Depending on what you study, you might experience that the number of hours spent in class are a lot less than what you are used to. This means that you are expected to spend a large amount of your time reading and preparing for classes.
As a student in Denmark, the line between school and private life can seem a little blurry. You have a lot of freedom, but you are also responsible for your own academic learning. Many students have few class hours, and many courses don’t have mandatory attendance. If you fall behind in a class you might not face any consequences before the exam comes around at the end of the course and you could risk failing.
Danish society puts a high emphasize on a healthy work/life balance. Professors don’t expect students to devote their every waking hour to studying, but rather see that students also spend time developing hobbies, social relations, staying healthy and involve in organizations and thereby becoming well-rounded scholars, who can also relate the theories they learn to the world around them.
That being said, professors expect you to be serious about your studies, to be well-prepared, and to actively participate in classes.
Structuring Your Days

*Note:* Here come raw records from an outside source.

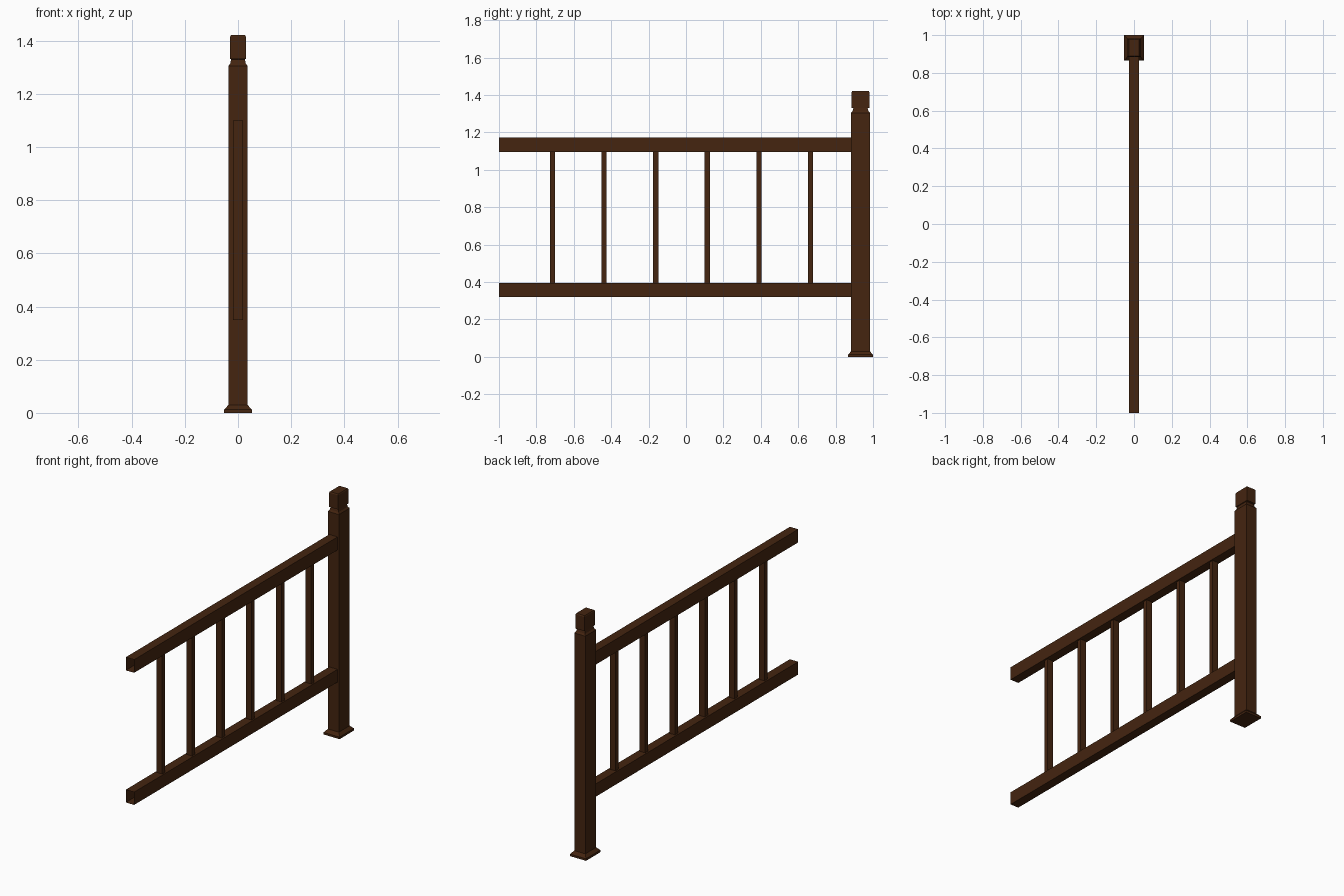
import bpy, bmesh

if "Cube" in bpy.data.objects:
    bpy.data.objects.remove(bpy.data.objects["Cube"])

wood = bpy.data.materials.new("dark brown wood")
wood.diffuse_color = (0.058, 0.018, 0.005, 1)
wood.use_nodes = True
wood.node_tree.nodes["Principled BSDF"].inputs["Base Color"].default_value = wood.diffuse_color


def finish(name, bm):
    bmesh.ops.recalc_face_normals(bm, faces=bm.faces)
    me = bpy.data.meshes.new(name)
    bm.to_mesh(me)
    bm.free()
    me.materials.append(wood)
    ob = bpy.data.objects.new(name, me)
    bpy.context.collection.objects.link(ob)
    return ob


def loft(name, rings, y):
    """Stack of rectangles (z, half x, half y) joined into one closed solid."""
    bm = bmesh.new()
    loops = [[bm.verts.new((sx * hx, y + sy * hy, z))
              for sx, sy in ((-1, -1), (1, -1), (1, 1), (-1, 1))]
             for z, hx, hy in rings]
    for a, b in zip(loops, loops[1:]):
        for i in range(4):
            j = (i + 1) % 4
            bm.faces.new((a[i], a[j], b[j], b[i]))
    bm.faces.new(loops[0])
    bm.faces.new(loops[-1])
    return finish(name, bm)


def rail(name, z0, z1, y0=-1.0, y1=0.885, hx=0.027):
    """Hollow square tube with open ends."""
    bm = bmesh.new()
    a, b = [[bm.verts.new((x, y, z)) for x, z in
             ((-hx, z0), (hx, z0), (hx, z1), (-hx, z1))] for y in (y0, y1)]
    for i in range(4):
        j = (i + 1) % 4
        bm.faces.new((a[i], a[j], b[j], b[i]))
    return finish(name, bm)


# Newel post: flared foot, shaft, chamfered shoulder, neck and cap
POST_Y = 0.933
loft("newel_post", [
    (0.0, 0.052, 0.067), (0.012, 0.052, 0.067), (0.030, 0.036, 0.050),
    (1.305, 0.036, 0.050), (1.315, 0.029, 0.042), (1.330, 0.026, 0.038),
    (1.332, 0.030, 0.048), (1.415, 0.030, 0.048), (1.421, 0.027, 0.044)], POST_Y)

# Rails
rail("bottom_rail", 0.321, 0.396)
rail("top_rail", 1.095, 1.172)

# Balusters
for i in range(6):
    loft(f"baluster_{i + 1}", [(0.35, 0.018, 0.014), (1.10, 0.018, 0.014)],
         -0.714 + 0.276 * i)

For many students, Danish as well as international, structuring your day and week is one of the biggest challenges about being a university student. There are many techniques and systems you can make use of, but the most important thing is that you find out what works for you.
One of the biggest issues reported by students is that they always feel like they should be studying when they are doing more fun things. To avoid this trap of constant guilt it might be helpful to think of your study as a full-time job.

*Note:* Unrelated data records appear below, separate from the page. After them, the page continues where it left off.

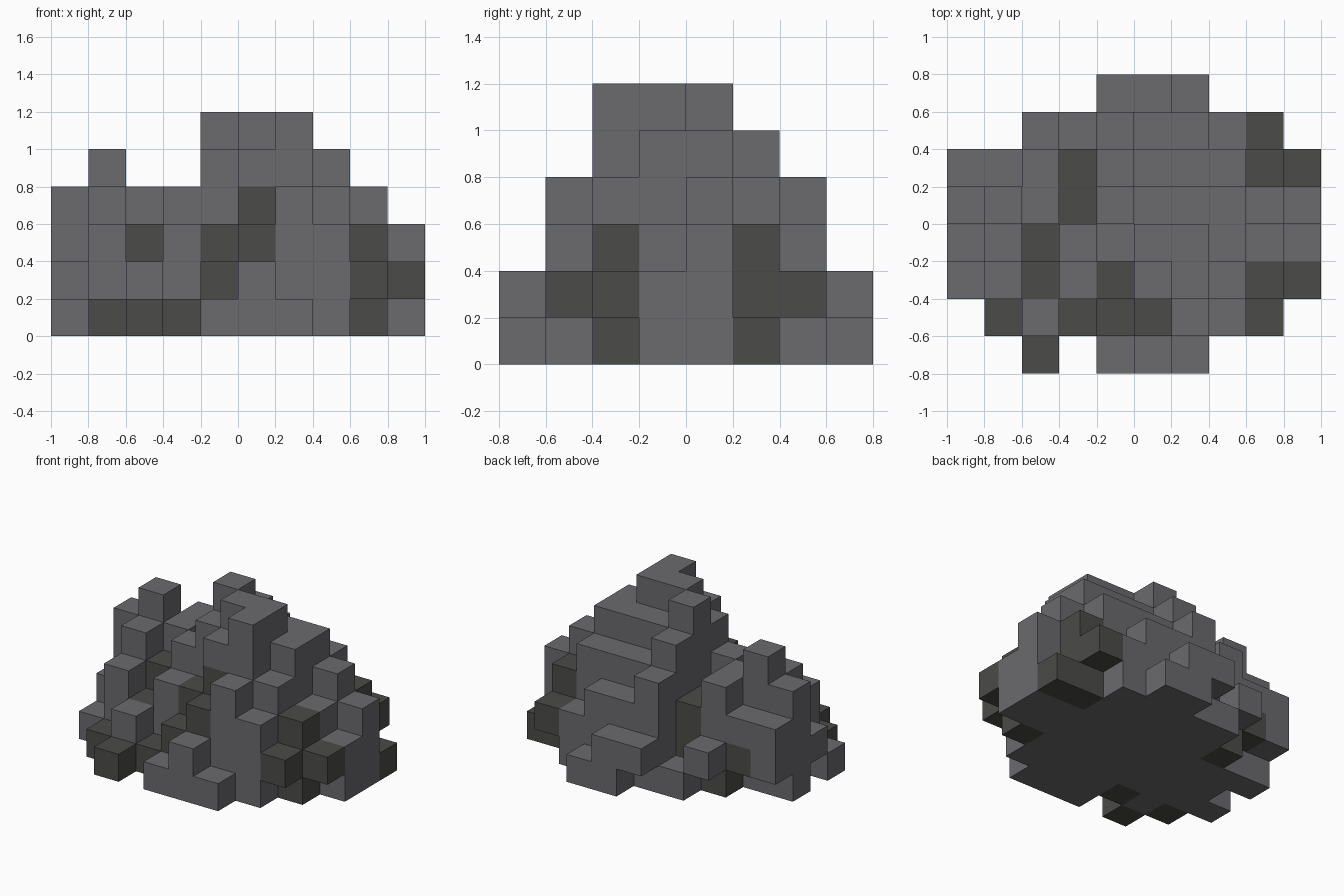
import bpy
import bmesh
from mathutils import Vector

if "Cube" in bpy.data.objects:
    bpy.data.objects.remove(bpy.data.objects["Cube"])

S = 0.2  # block size

# Column heights in blocks, one row per y step from front to back
HEIGHT = ["0010121000",
          "0121234320",
          "1323356432",
          "2434566532",
          "4543655543",
          "3343544431",
          "0021433220",
          "0000221000"]

# Columns whose lowest block is missing (overhangs)
LIFTED = {(8, 1), (9, 2), (0, 3), (0, 5), (1, 5), (2, 6), (4, 7), (8, 6)}

# Dark stone columns: d = whole column, t = all but the lowest block
DARK = ["..d.......",
        ".d.dtt..d.",
        "..t.t...dd",
        "..t.......",
        "...t......",
        "...t....dd",
        "........d.",
        ".........."]
DARK_BLOCKS = {(5, 2, 3), (1, 5, 1), (2, 5, 0)}


def material(name, rgb):
    m = bpy.data.materials.new(name)
    m.diffuse_color = (*rgb, 1.0)
    m.use_nodes = True
    m.node_tree.nodes["Principled BSDF"].inputs["Base Color"].default_value = m.diffuse_color
    return m


# Fill the block grid with a colour index per block
blocks = {}
for j, row in enumerate(HEIGHT):
    for i, h in enumerate(row):
        for k in range(1 if (i, j) in LIFTED else 0, int(h)):
            mark = DARK[j][i]
            dark = mark == "d" or (mark == "t" and k > 0) or (i, j, k) in DARK_BLOCKS
            blocks[i, j, k] = int(dark)

# Outer skin: one quad for each block side that touches air
bm = bmesh.new()
verts = {}


def vert(p):
    key = tuple(round(c) for c in p)
    if key not in verts:
        verts[key] = bm.verts.new(((key[0] - 5) * S, (key[1] - 4) * S, key[2] * S))
    return verts[key]


AXES = [Vector((1, 0, 0)), Vector((0, 1, 0)), Vector((0, 0, 1))]
for (i, j, k), colour in blocks.items():
    centre = Vector((i + 0.5, j + 0.5, k + 0.5))
    for a in range(3):
        for sign in (1, -1):
            n = AXES[a] * sign
            if (i + int(n.x), j + int(n.y), k + int(n.z)) in blocks:
                continue
            u = AXES[(a + 1) % 3] * 0.5
            v = AXES[(a + 2) % 3] * 0.5 * sign
            mid = centre + n * 0.5
            face = bm.faces.new([vert(mid + d) for d in (-u - v, u - v, u + v, -u + v)])
            face.material_index = colour

mesh = bpy.data.meshes.new("rock_pile")
bm.to_mesh(mesh)
bm.free()
mesh.materials.append(material("grey stone", (0.145, 0.145, 0.158)))
mesh.materials.append(material("dark stone", (0.070, 0.070, 0.067)))
rock = bpy.data.objects.new("rock_pile", mesh)
bpy.context.collection.objects.link(rock)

Plan specific times of the day where you are “at work” to do study assignments and when that time is up you can relax and enjoy your leisure time without feeling guilty.
It can be useful to draw up a calendar of your week, putting in lectures, work, leisure activities, social commitments and when you plan to study. This way you can make sure you keep up with your studies while also setting aside time for other activities.
Here are some things you might want to consider when thinking about how to structure your days:
- Do you prefer a tight weekly schedule or a more flexible plan? Find out what works best for you by trying out a system for a few weeks and then adjust.
- What is the best way to structure you daily life so that you have an overview of both the whole semester and any given week? And how will you plan your exam periods?
- Be more detailed in planning times of peak work load.
- Are to-do lists a good tool for you? You can prioritize tasks by making a list of all the jobs taking up space in your brain. You can separate the list into categories of urgent, what needs to be done the coming week and what needs to be done, but has no set deadline. Some people benefit greatly from keeping a to-do list, while it becomes a source of stress to others. Find out what works best for you.
- How can you set realistic goals and be realistic about your time? Remember to also plan for breaks and put a buffer so you also have time to deal with unexpected issues.
- Match your expectations accordingly – it is advisable, for instance, when studying for exams to start the day with an outline of what you want to get done and finish the day of reflecting on what you got done.
- To remove distractions when you are studying for exams – there are ways to enhance your concentration and efficiency, and to minimize the temptation to procrastinate. Turn off you phone or put it on silent, turn off the tv and music, log out of social media. There are limits to how much the brain can comprehend at once – especially when we need to acquire knowledge or concentrate deeply.
If you need to talk to someone about how to best structure your daily studies, contact your local student guidance counselor. Some universities also offer courses or resources about study techniques that can make your time spent studying more effective.